(Collected data entries)
╭──
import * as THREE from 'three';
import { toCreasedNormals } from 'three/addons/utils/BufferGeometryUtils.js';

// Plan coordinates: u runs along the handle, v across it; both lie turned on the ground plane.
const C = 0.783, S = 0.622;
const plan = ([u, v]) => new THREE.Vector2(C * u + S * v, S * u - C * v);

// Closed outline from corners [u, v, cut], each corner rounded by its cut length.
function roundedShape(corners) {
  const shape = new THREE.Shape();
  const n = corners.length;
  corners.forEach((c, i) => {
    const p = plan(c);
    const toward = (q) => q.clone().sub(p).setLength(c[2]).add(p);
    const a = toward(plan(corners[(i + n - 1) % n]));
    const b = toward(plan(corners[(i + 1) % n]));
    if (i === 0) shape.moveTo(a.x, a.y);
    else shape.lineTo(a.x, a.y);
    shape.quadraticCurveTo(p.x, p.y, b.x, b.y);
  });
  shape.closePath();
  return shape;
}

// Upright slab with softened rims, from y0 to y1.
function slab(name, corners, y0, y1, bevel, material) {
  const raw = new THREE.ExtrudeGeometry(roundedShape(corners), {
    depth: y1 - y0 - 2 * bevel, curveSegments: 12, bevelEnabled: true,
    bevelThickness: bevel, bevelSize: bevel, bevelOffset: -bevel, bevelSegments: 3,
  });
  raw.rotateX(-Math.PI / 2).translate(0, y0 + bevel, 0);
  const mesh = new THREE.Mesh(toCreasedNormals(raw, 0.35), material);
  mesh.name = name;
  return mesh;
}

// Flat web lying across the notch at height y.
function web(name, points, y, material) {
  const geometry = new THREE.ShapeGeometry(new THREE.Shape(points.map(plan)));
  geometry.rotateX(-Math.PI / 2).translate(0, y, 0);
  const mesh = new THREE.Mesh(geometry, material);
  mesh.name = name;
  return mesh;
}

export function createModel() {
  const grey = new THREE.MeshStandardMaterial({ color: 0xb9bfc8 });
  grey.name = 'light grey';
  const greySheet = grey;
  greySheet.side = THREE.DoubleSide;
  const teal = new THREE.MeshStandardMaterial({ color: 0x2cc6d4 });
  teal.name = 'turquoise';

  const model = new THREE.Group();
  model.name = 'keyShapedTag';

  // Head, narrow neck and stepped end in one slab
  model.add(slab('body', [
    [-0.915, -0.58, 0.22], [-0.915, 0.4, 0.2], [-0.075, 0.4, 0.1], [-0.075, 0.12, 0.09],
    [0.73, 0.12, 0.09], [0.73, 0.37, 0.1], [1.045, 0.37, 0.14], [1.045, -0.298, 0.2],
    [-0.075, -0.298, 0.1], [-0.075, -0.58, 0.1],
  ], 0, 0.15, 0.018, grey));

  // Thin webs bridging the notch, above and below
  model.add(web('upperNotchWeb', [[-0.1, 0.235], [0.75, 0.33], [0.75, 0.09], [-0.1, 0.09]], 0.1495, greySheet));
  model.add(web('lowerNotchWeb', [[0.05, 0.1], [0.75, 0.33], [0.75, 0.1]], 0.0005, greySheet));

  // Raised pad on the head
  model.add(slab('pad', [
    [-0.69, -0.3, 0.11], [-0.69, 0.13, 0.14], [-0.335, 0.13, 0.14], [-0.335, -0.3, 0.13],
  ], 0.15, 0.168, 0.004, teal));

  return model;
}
╰──
## What to do
Emit the records above again, exactly, with no line skipped.

## Written solution
import * as THREE from 'three';
import { toCreasedNormals } from 'three/addons/utils/BufferGeometryUtils.js';

// Plan coordinates: u runs along the handle, v across it; both lie turned on the ground plane.
const C = 0.783, S = 0.622;
const plan = ([u, v]) => new THREE.Vector2(C * u + S * v, S * u - C * v);

// Closed outline from corners [u, v, cut], each corner rounded by its cut length.
function roundedShape(corners) {
  const shape = new THREE.Shape();
  const n = corners.length;
  corners.forEach((c, i) => {
    const p = plan(c);
    const toward = (q) => q.clone().sub(p).setLength(c[2]).add(p);
    const a = toward(plan(corners[(i + n - 1) % n]));
    const b = toward(plan(corners[(i + 1) % n]));
    if (i === 0) shape.moveTo(a.x, a.y);
    else shape.lineTo(a.x, a.y);
    shape.quadraticCurveTo(p.x, p.y, b.x, b.y);
  });
  shape.closePath();
  return shape;
}

// Upright slab with softened rims, from y0 to y1.
function slab(name, corners, y0, y1, bevel, material) {
  const raw = new THREE.ExtrudeGeometry(roundedShape(corners), {
    depth: y1 - y0 - 2 * bevel, curveSegments: 12, bevelEnabled: true,
    bevelThickness: bevel, bevelSize: bevel, bevelOffset: -bevel, bevelSegments: 3,
  });
  raw.rotateX(-Math.PI / 2).translate(0, y0 + bevel, 0);
  const mesh = new THREE.Mesh(toCreasedNormals(raw, 0.35), material);
  mesh.name = name;
  return mesh;
}

// Flat web lying across the notch at height y.
function web(name, points, y, material) {
  const geometry = new THREE.ShapeGeometry(new THREE.Shape(points.map(plan)));
  geometry.rotateX(-Math.PI / 2).translate(0, y, 0);
  const mesh = new THREE.Mesh(geometry, material);
  mesh.name = name;
  return mesh;
}

export function createModel() {
  const grey = new THREE.MeshStandardMaterial({ color: 0xb9bfc8 });
  grey.name = 'light grey';
  const greySheet = grey;
  greySheet.side = THREE.DoubleSide;
  const teal = new THREE.MeshStandardMaterial({ color: 0x2cc6d4 });
  teal.name = 'turquoise';

  const model = new THREE.Group();
  model.name = 'keyShapedTag';

  // Head, narrow neck and stepped end in one slab
  model.add(slab('body', [
    [-0.915, -0.58, 0.22], [-0.915, 0.4, 0.2], [-0.075, 0.4, 0.1], [-0.075, 0.12, 0.09],
    [0.73, 0.12, 0.09], [0.73, 0.37, 0.1], [1.045, 0.37, 0.14], [1.045, -0.298, 0.2],
    [-0.075, -0.298, 0.1], [-0.075, -0.58, 0.1],
  ], 0, 0.15, 0.018, grey));

  // Thin webs bridging the notch, above and below
  model.add(web('upperNotchWeb', [[-0.1, 0.235], [0.75, 0.33], [0.75, 0.09], [-0.1, 0.09]], 0.1495, greySheet));
  model.add(web('lowerNotchWeb', [[0.05, 0.1], [0.75, 0.33], [0.75, 0.1]], 0.0005, greySheet));

  // Raised pad on the head
  model.add(slab('pad', [
    [-0.69, -0.3, 0.11], [-0.69, 0.13, 0.14], [-0.335, 0.13, 0.14], [-0.335, -0.3, 0.13],
  ], 0.15, 0.168, 0.004, teal));

  return model;
}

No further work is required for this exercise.